- DATA RECORDS:
================================

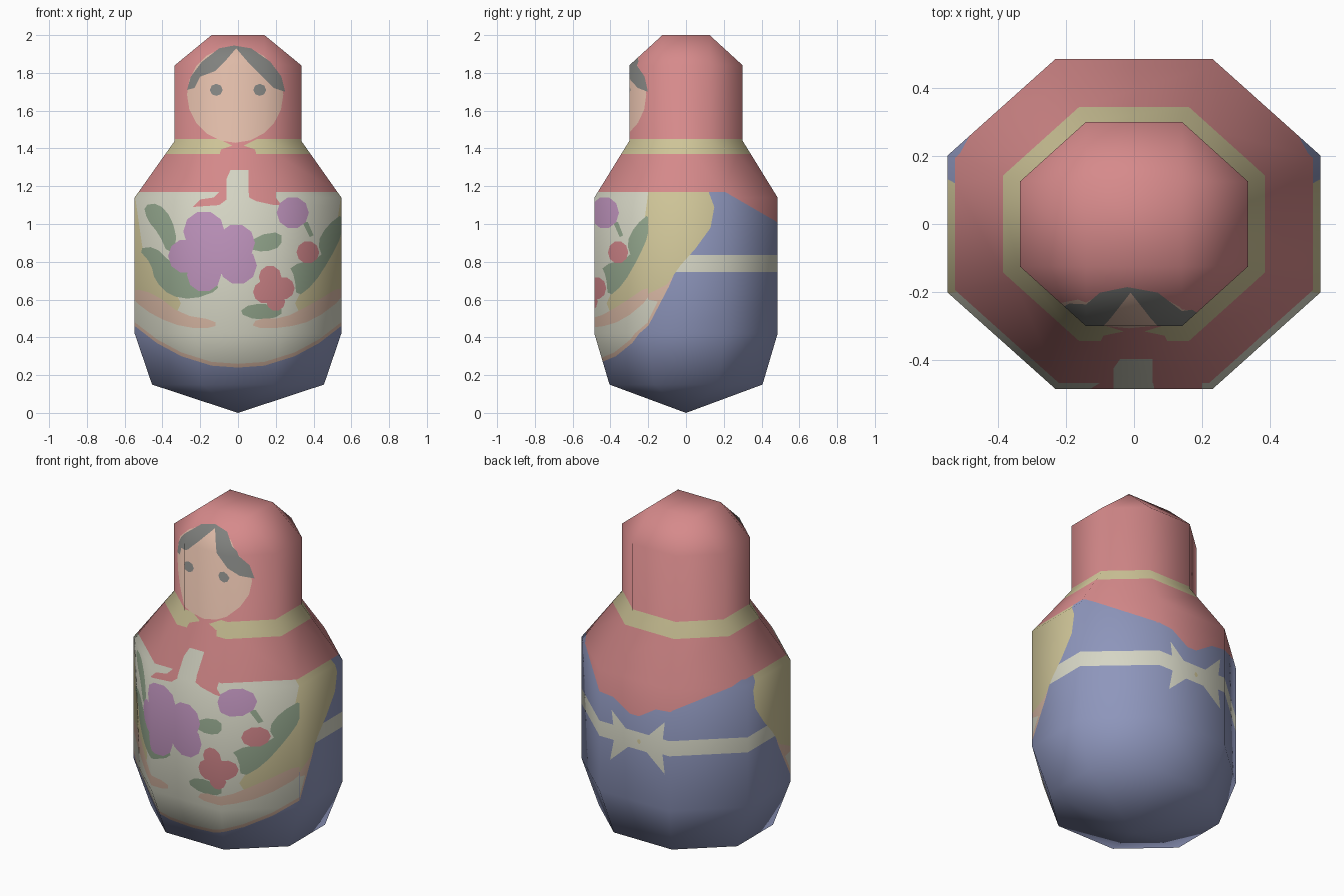
import bpy, bmesh, math
from mathutils import Vector

if "Cube" in bpy.data.objects:
    bpy.data.objects.remove(bpy.data.objects["Cube"], do_unlink=True)

# Paint palette, display values converted to linear
PALETTE = {
    "blue": (142, 150, 188), "red": (214, 138, 139), "cream": (214, 214, 197),
    "yellow": (207, 197, 152), "skin": (222, 186, 167), "slate": (128, 129, 126),
    "purple": (186, 144, 184), "rose": (203, 130, 134), "green": (144, 163, 138),
    "salmon": (219, 186, 166),
}
NAMES = list(PALETTE)


def make_material(name):
    linear = [((c / 255 + 0.055) / 1.055) ** 2.4 for c in PALETTE[name]] + [1]
    mat = bpy.data.materials.new(name + "_paint")
    mat.use_nodes = True
    mat.diffuse_color = linear
    shader = next(n for n in mat.node_tree.nodes if n.type == "BSDF_PRINCIPLED")
    shader.inputs["Base Color"].default_value = linear
    shader.inputs["Roughness"].default_value = 0.8
    return mat


# Body shell: stacked eight-sided rings with a square crown and a pointed base
bm = bmesh.new()


def make_ring(half_x, half_y, z):
    px, qy = 0.42 * half_x, 0.415 * half_y
    corner = [(half_x, qy), (px, half_y)]
    pts = corner + [(-x, y) for x, y in corner[::-1]]
    pts += [(-x, -y) for x, y in pts]
    return [bm.verts.new((x, y, z)) for x, y in pts]


SECTIONS = [(0.455, 0.405, 0.15), (0.547, 0.485, 0.42), (0.547, 0.485, 1.14),
            (0.335, 0.30, 1.44), (0.335, 0.30, 1.84)]
rings = [make_ring(*s) for s in SECTIONS]
for low, high in zip(rings, rings[1:]):
    for i in range(8):
        j = (i + 1) % 8
        bm.faces.new((low[i], low[j], high[j], high[i]))
tip = bm.verts.new((0, 0, 0))
for i in range(8):
    bm.faces.new((rings[0][(i + 1) % 8], rings[0][i], tip))
crown = [bm.verts.new((sx * 0.14, sy * 0.125, 2)) for sx, sy in ((1, 1), (-1, 1), (-1, -1), (1, -1))]
rim = rings[-1]
bm.faces.new(crown)
for i in range(4):
    a, b, c = rim[2 * i], rim[2 * i + 1], rim[(2 * i + 2) % 8]
    bm.faces.new((a, b, crown[i]))
    bm.faces.new((b, c, crown[(i + 1) % 4], crown[i]))
bmesh.ops.recalc_face_normals(bm, faces=bm.faces)
bm.normal_update()

# Remember the soft shading of the plain shell so that paint cuts do not disturb it
soft = bm.verts.layers.float_vector.new("soft_normal")
for v in bm.verts:
    v[soft] = v.normal

# Paint tools: cut an outline into the faces seen from one side, then colour inside
SIDES = {"front": (0, Vector((0, -1, 0))), "back": (0, Vector((0, 1, 0))),
         "right": (1, Vector((1, 0, 0))), "left": (1, Vector((-1, 0, 0)))}


def slice_faces(faces, co, no):
    geom = set(faces)
    for f in faces:
        geom.update(f.edges)
        geom.update(f.verts)
    cut = bmesh.ops.bisect_plane(bm, geom=list(geom), dist=1e-5, plane_co=co, plane_no=no)
    return {g for g in cut["geom"] if isinstance(g, bmesh.types.BMFace)}


def overlaps(face, axis, pts):
    for k, n in ((axis, 0), (2, 1)):
        vals = [v.co[k] for v in face.verts]
        ends = [p[n] for p in pts]
        if max(vals) < min(ends) - 1e-4 or min(vals) > max(ends) + 1e-4:
            return False
    return True


def inside(u, z, pts):
    hit = False
    for (u0, z0), (u1, z1) in zip(pts, pts[1:] + pts[:1]):
        if (z0 > z) != (z1 > z) and u < u0 + (z - z0) * (u1 - u0) / (z1 - z0):
            hit = not hit
    return hit


def paint(colour, side, outline, rounds=0):
    """Outline points are in hundredths; rounds softens the corners."""
    axis, direction = SIDES[side]
    pts = [(u / 100, z / 100) for u, z in outline]
    for _ in range(rounds):
        pairs = list(zip(pts, pts[1:] + pts[:1]))
        pts = [(a[0] + (b[0] - a[0]) * t, a[1] + (b[1] - a[1]) * t)
               for a, b in pairs for t in (0.25, 0.75)]
    pool = {f for f in bm.faces if f.normal.dot(direction) > 0.1 and overlaps(f, axis, pts)}
    for a, b in zip(pts, pts[1:] + pts[:1]):
        co, no = Vector((0, 0, a[1])), Vector((0, 0, a[0] - b[0]))
        co[axis], no[axis] = a[0], b[1] - a[1]
        touched = [f for f in pool if overlaps(f, axis, (a, b))]
        if touched and no.length > 1e-6:
            pool |= slice_faces(touched, co, no.normalized())
    for f in pool:
        c = f.calc_center_median()
        if inside(c[axis], c.z, pts):
            f.material_index = NAMES.index(colour)
    bm.normal_update()


def paint_band(colour, low, high):
    for z in (low, high):
        slice_faces(list(bm.faces), (0, 0, z), (0, 0, 1))
    for f in bm.faces:
        if low < f.calc_center_median().z < high:
            f.material_index = NAMES.index(colour)


def oval(x, z, rx, rz, n=10):
    return [(x + rx * math.cos(math.tau * i / n), z + rz * math.sin(math.tau * i / n)) for i in range(n)]


def mirrored(half):
    return half + [(-x, z) for x, z in half[::-1]]


# Kerchief, belt and collar
paint_band("red", 1.17, 2.1)
paint_band("cream", 0.745, 0.835)
paint_band("yellow", 1.37, 1.45)
paint("red", "back", mirrored([(24, 118), (24, 101), (14, 100), (3, 93)]))
# Bow at the back
paint("cream", "back", [(15, 92), (4, 82), (-8, 82), (-20, 94), (-18, 78), (-20, 63),
                        (-8, 73), (4, 73), (16, 62), (13, 77)])
paint("yellow", "back", oval(-3, 78, 1.2, 1.5, 6))

# Apron with a salmon hem
hem = [(0, 24), (14, 25), (30, 30), (43, 37), (56, 47)]
paint("salmon", "front", mirrored([(56, 117)] + hem[::-1]))
paint("cream", "front", mirrored([(56, 117)] + [(x, z + 2) for x, z in hem[::-1]]))

# Shawl ends, hem and back of the kerchief on both sides
for side in ("right", "left"):
    paint("red", side, [(20, 117.4), (50, 100), (50, 118), (20, 118)])
    paint("salmon", side, [(-20, 46), (-9, 67), (-6, 74), (-20, 74)])
    paint("cream", side, [(-20, 49), (-15, 59), (-20, 60)])
    paint("yellow", side, [(-20, 117), (12, 117), (15, 109), (13, 98), (5, 87), (-3, 78),
                           (-10, 68), (-20, 63), (-30, 57), (-40, 53), (-42, 58), (-35, 74), (-24, 86)])

# Neckline and blouse front
paint("cream", "front", [(-6, 116), (-6, 124), (-4, 128.5), (5.5, 128.5), (5.5, 116)])
paint("red", "front", [(-6, 118), (-6, 113), (-10, 110), (-24, 109), (-20, 113), (-13, 114), (-9, 118)])
paint("red", "front", [(5.5, 118), (6, 114), (10, 112), (19, 110), (23, 110), (20, 114), (20, 118)])
paint("red", "front", mirrored([(12, 146), (3, 141.5), (9, 139.5), (10, 136)]))

# Leaves and stems
LEAVES = [
    [(-50, 110), (-42, 111), (-35, 103), (-32, 90), (-37, 84), (-42, 95), (-48, 102)],
    [(-53, 87), (-44, 88), (-36, 80), (-26, 74), (-12, 70), (-10, 65), (-24, 60), (-36, 62), (-44, 70), (-46, 79)],
    [(56, 106), (47, 99), (42, 90), (45, 82), (27, 78), (30, 72), (31, 61), (40, 68), (49, 82), (55, 94)],
    [(5, 87), (10, 94), (23, 96), (23, 88), (14, 85)],
    [(0, 53), (7, 58), (23, 57), (23, 51), (10, 49)],
]
for leaf in LEAVES:
    paint("green", "front", leaf, 1)
paint("green", "front", [(34, 101), (37, 101), (40, 94), (38, 93)])

# Salmon ribbons under the flowers
paint("salmon", "front", [(-56, 66), (-44, 63), (-30, 52), (-12, 49), (-12, 45), (-28, 45), (-44, 51), (-56, 60)], 1)
paint("salmon", "front", [(7, 45), (10, 50), (24, 50), (38, 57), (56, 68), (56, 61), (40, 49), (25, 45)], 1)

# Flowers made of overlapping petals
PETALS = {
    "purple": [(-18, 96, 11), (-1, 90, 10), (0, 78, 10), (-18, 73, 9), (-28, 83, 9), (-12, 84, 11), (29, 106, 8.5)],
    "rose": [(17, 72, 6), (24, 66, 6), (14, 64, 6), (20, 59, 5), (37, 85, 6)],
}
for colour, petals in PETALS.items():
    for x, z, r in petals:
        paint(colour, "front", oval(x, z, r, r))

# Face, parted hair and eyes
paint("skin", "front", oval(-1.5, 168.5, 25.5, 25.5, 20))
paint("slate", "front", [(-27, 171), (-25, 178), (-19, 186), (-10, 193), (-2, 194.5), (7, 193), (17, 186),
                         (23, 178), (25, 170), (19, 172), (12, 179), (5, 186), (-1, 193), (-7, 186),
                         (-12, 181), (-20, 178), (-23, 172)])
for x in (-11.5, 11.5):
    paint("slate", "front", oval(x, 171, 3.4, 3.2, 8))

# Finish the doll with its soft shading
normals = [v[soft].normalized() for v in bm.verts]
bm.verts.layers.float_vector.remove(soft)
for f in bm.faces:
    f.smooth = True
mesh = bpy.data.meshes.new("nesting_doll")
bm.to_mesh(mesh)
bm.free()
for name in NAMES:
    mesh.materials.append(make_material(name))
mesh.normals_split_custom_set_from_vertices(normals)
doll = bpy.data.objects.new("nesting_doll", mesh)
bpy.context.collection.objects.link(doll)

================================

- ACTIVITY:
Print the material above word for word, first line through the line with "for low, high", and leave every picture out.

- TASK SOLUTION:
import bpy, bmesh, math
from mathutils import Vector

if "Cube" in bpy.data.objects:
    bpy.data.objects.remove(bpy.data.objects["Cube"], do_unlink=True)

# Paint palette, display values converted to linear
PALETTE = {
    "blue": (142, 150, 188), "red": (214, 138, 139), "cream": (214, 214, 197),
    "yellow": (207, 197, 152), "skin": (222, 186, 167), "slate": (128, 129, 126),
    "purple": (186, 144, 184), "rose": (203, 130, 134), "green": (144, 163, 138),
    "salmon": (219, 186, 166),
}
NAMES = list(PALETTE)


def make_material(name):
    linear = [((c / 255 + 0.055) / 1.055) ** 2.4 for c in PALETTE[name]] + [1]
    mat = bpy.data.materials.new(name + "_paint")
    mat.use_nodes = True
    mat.diffuse_color = linear
    shader = next(n for n in mat.node_tree.nodes if n.type == "BSDF_PRINCIPLED")
    shader.inputs["Base Color"].default_value = linear
    shader.inputs["Roughness"].default_value = 0.8
    return mat


# Body shell: stacked eight-sided rings with a square crown and a pointed base
bm = bmesh.new()


def make_ring(half_x, half_y, z):
    px, qy = 0.42 * half_x, 0.415 * half_y
    corner = [(half_x, qy), (px, half_y)]
    pts = corner + [(-x, y) for x, y in corner[::-1]]
    pts += [(-x, -y) for x, y in pts]
    return [bm.verts.new((x, y, z)) for x, y in pts]


SECTIONS = [(0.455, 0.405, 0.15), (0.547, 0.485, 0.42), (0.547, 0.485, 1.14),
            (0.335, 0.30, 1.44), (0.335, 0.30, 1.84)]
rings = [make_ring(*s) for s in SECTIONS]
for low, high in zip(rings, rings[1:]):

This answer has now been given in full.